“‘Coach’ was code for payment, for me personally,” Lai said in court, per BuzzFeed. “I never used those funds to pay for a coach for Guam … I kept it for myself and never told anyone.”
The three key implications of this prosecution are that the gigantic investigation into corrupt FIFA very much remains active and ongoing; that the scandal is truly global; and that even those charged with keeping corrupt FIFA clean are corrupt themselves.
BuzzFeed noted that no new defendant had been charged since March 2016. The U.S. Department of Justice had first indicted 14 soccer officials and corporate executives in May 2015, and another 16 in December 2015.
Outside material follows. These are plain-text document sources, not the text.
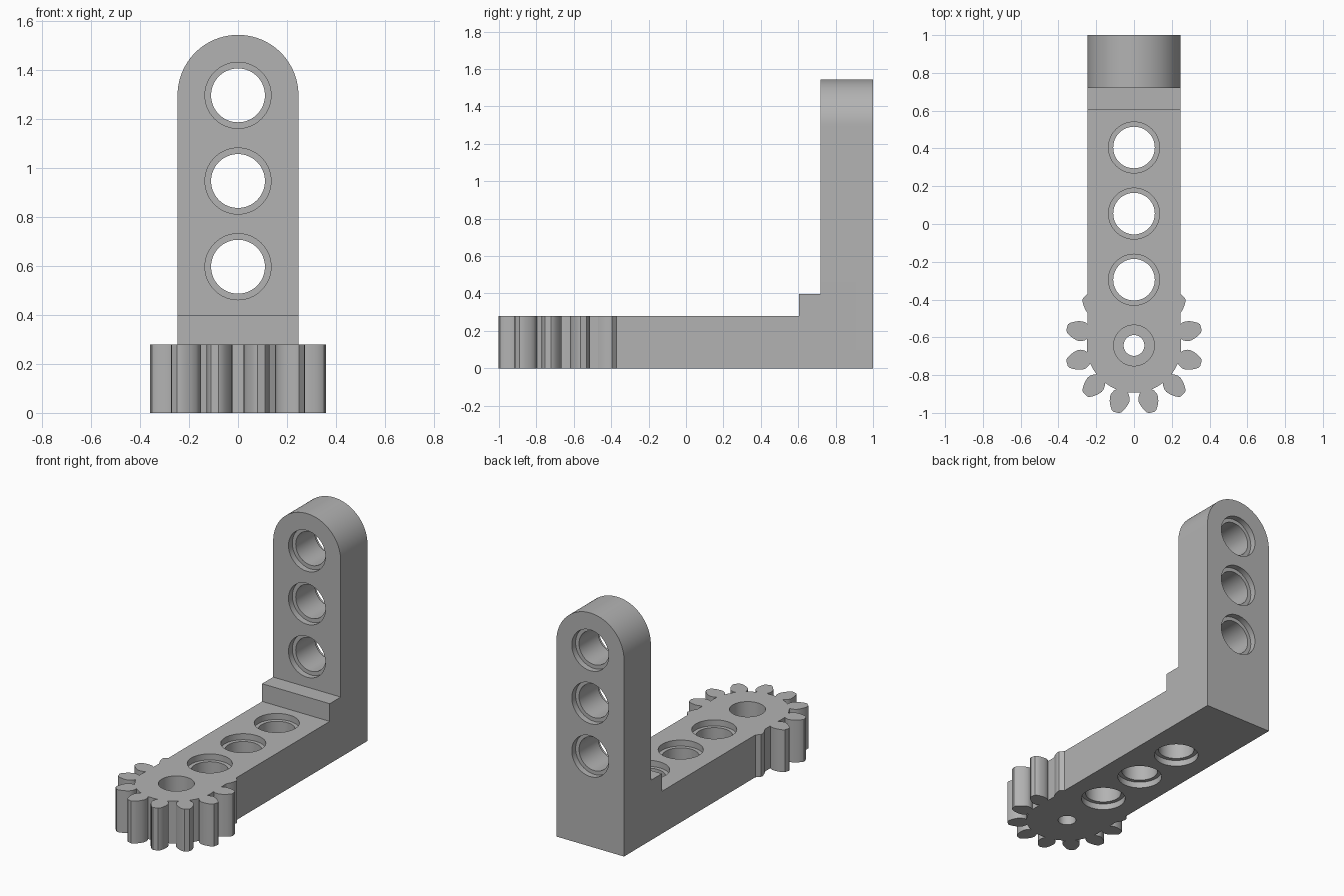
import bpy, bmesh
from math import sin, cos, pi, radians
from mathutils import Vector

if "Cube" in bpy.data.objects:
    bpy.data.objects.remove(bpy.data.objects["Cube"], do_unlink=True)

HALF_W, THICK, PITCH = 0.247, 0.28, 0.35
GEAR_Y, TOP_Z = -0.643, 1.297
TEETH, ROOT_R = 12, 0.25

grey = bpy.data.materials.new("plain grey")
grey.use_nodes = True
colour = (0.45, 0.45, 0.45, 1)
grey.diffuse_color = colour
grey.node_tree.nodes["Principled BSDF"].inputs["Base Color"].default_value = colour


def prism(name, points, offset):
    """Extrude a closed outline of 3D points along an offset."""
    bm = bmesh.new()
    face = bm.faces.new([bm.verts.new(p) for p in points])
    moved = bmesh.ops.extrude_face_region(bm, geom=[face])["geom"]
    bmesh.ops.translate(bm, vec=Vector(offset),
                        verts=[g for g in moved if isinstance(g, bmesh.types.BMVert)])
    bmesh.ops.recalc_face_normals(bm, faces=bm.faces)
    mesh = bpy.data.meshes.new(name)
    bm.to_mesh(mesh)
    bm.free()
    mesh.materials.append(grey)
    obj = bpy.data.objects.new(name, mesh)
    bpy.context.collection.objects.link(obj)
    return obj


def block(name, y0, y1, z1):
    side = [(-HALF_W, y0, 0), (-HALF_W, y1, 0), (-HALF_W, y1, z1), (-HALF_W, y0, z1)]
    return prism(name, side, (2 * HALF_W, 0, 0))


def circle(r, n=64):
    return [(r * cos(2 * pi * i / n), r * sin(2 * pi * i / n)) for i in range(n)]


def combine(body, tool, operation):
    """Merge or cut with a helper, then discard it."""
    tool.hide_render = True
    mod = body.modifiers.new(operation, 'BOOLEAN')
    mod.operation, mod.solver, mod.object = operation, 'EXACT', tool
    bpy.ops.object.select_all(action='DESELECT')
    bpy.context.view_layer.objects.active = body
    body.select_set(True)
    bpy.ops.object.modifier_apply(modifier=mod.name)
    bpy.data.objects.remove(tool, do_unlink=True)


# Gear outline: undercut leaf-shaped teeth, given as (half width, radius)
flank = [(0.030, 0.249), (0.041, 0.258), (0.051, 0.278), (0.053, 0.295), (0.048, 0.318),
         (0.038, 0.341), (0.027, 0.359), (0.016, 0.367)]
tooth = [(-w, r) for w, r in flank] + [(w, r) for w, r in reversed(flank)]
outline = []
for i in range(TEETH):
    a = -2 * pi * (i + 0.5) / TEETH
    outline += [(w * cos(a) - r * sin(a), GEAR_Y + w * sin(a) + r * cos(a), 0)
                for w, r in tooth]
    mid = a - pi / TEETH
    for d in (radians(5), 0, radians(-5)):
        outline.append((-ROOT_R * sin(mid + d), GEAR_Y + ROOT_R * cos(mid + d), 0))

# Upright outline with a round head
steps = 48
head = [(HALF_W * cos(pi * i / steps), 0.72, TOP_Z + HALF_W * sin(pi * i / steps))
        for i in range(steps + 1)]
upright = [(HALF_W, 0.72, 0)] + head + [(-HALF_W, 0.72, 0)]

bracket = block("gear_bracket", GEAR_Y, 0.9, THICK)
combine(bracket, block("step", 0.605, 0.9, 0.397), 'UNION')
combine(bracket, prism("upright", upright, (0, 0.28, 0)), 'UNION')
combine(bracket, prism("gear", outline, (0, 0, THICK)), 'UNION')


def drill_down(y, r, z0, z1):
    hole = prism("hole", [(u, y + v, z0) for u, v in circle(r)], (0, 0, z1 - z0))
    combine(bracket, hole, 'DIFFERENCE')


def drill_back(z, r, y0, y1):
    hole = prism("hole", [(u, y0, z + v) for u, v in circle(r)], (0, y1 - y0, 0))
    combine(bracket, hole, 'DIFFERENCE')


# Pin holes, recessed at both ends
PIN_R, RIM_R, RIM = 0.11, 0.135, 0.04
for i in range(3):
    y, z = 0.405 - i * PITCH, TOP_Z - i * PITCH
    drill_down(y, PIN_R, -0.1, 0.5)
    drill_down(y, RIM_R, -0.1, RIM)
    drill_down(y, RIM_R, THICK - RIM, 0.5)
    drill_back(z, PIN_R, 0.5, 1.1)
    drill_back(z, RIM_R, 0.5, 0.72 + RIM)
    drill_back(z, RIM_R, 1 - RIM, 1.1)

# Axle hole through the gear with a deep wide socket on top
drill_down(GEAR_Y, 0.055, -0.1, 0.5)
drill_down(GEAR_Y, 0.108, 0.13, 0.5)

bpy.ops.object.select_all(action='DESELECT')
bracket.select_set(True)
bpy.context.view_layer.objects.active = bracket
bpy.ops.object.shade_smooth_by_angle(angle=radians(30))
Most of those involved confederation officials and sports marketing executives are in North and South America, although there were also allegations of corruption related to illicit payments to garner support for the 2010 World Cup in South Africa and an Australian Senate inquiry into funds transfers there. Europe was ensnared through the actions of former president of corrupt FIFA, Sepp Blatter, and Michel Platini, the French former head of the European confederation, who were both banned for ethics violations; also, late last year, Swiss authorities carried out searches related to allegations of fraud and money laundering related to the 2006 World Cup in Germany.
The Asian continent had been implicated in regards to suspicions of how Qatar secured the 2022 World Cup, but this confession from Lai that he received $850,000 in bribes from someone in the Kuwait Football Association and that he helped secure other willing bribe recipients in the Asian confederation suggests the scandal was far more pervasive in Asia than previously thought.
Truth be told, if you want scandal-free soccer, your only choice of continent is Antarctica. And, let’s be honest, that 3-3 tie back in 2006 between explorers from Bulgaria and Spain—in the purportedly first soccer game ever played on Antarctic—is suddenly very suspicious in hindsight, given that Bulgaria took a 3-0 lead before Spain rallied to tie the score. Just saying, we can’t trust anyone anymore.
Furthermore, the irony that a compliance official would be implicated in this scandal is just too rich, but the track record of corrupt FIFA honoring the work of internal investigators is, predictably, not good. Michael Garcia, an American lawyer tasked with an audit of the World Cup bidding process for 2018 and 2022, resigned abruptly in 2014, citing “lack of leadership” from the organization that did not take his findings seriously even though, he said, he uncovered “serious and wide-ranging issues with the bidding and [World Cup host] selection process.”
Fast forward to this week, and Le Monde reported that France’s National Public Prosecutor’s Office interviewed Blatter “as a witness” into allegations of corruption related to the 2018 and 2022 World Cup bidding process that awarded those tournaments to Russia and Qatar.
Corrupt FIFA only conceded the veracity of many bribery allegations when making that aforementioned court filing last year to seek financial restitution. The Russia and Qatar World Cup bids were not included, however, although prior Cups were: “It is now apparent that multiple members of FIFA’s Executive Committee abused their positions and sold their votes on multiple occasions.”
The lesson with corrupt FIFA will always be this: Where there’s smoke, there’s a raging inferno.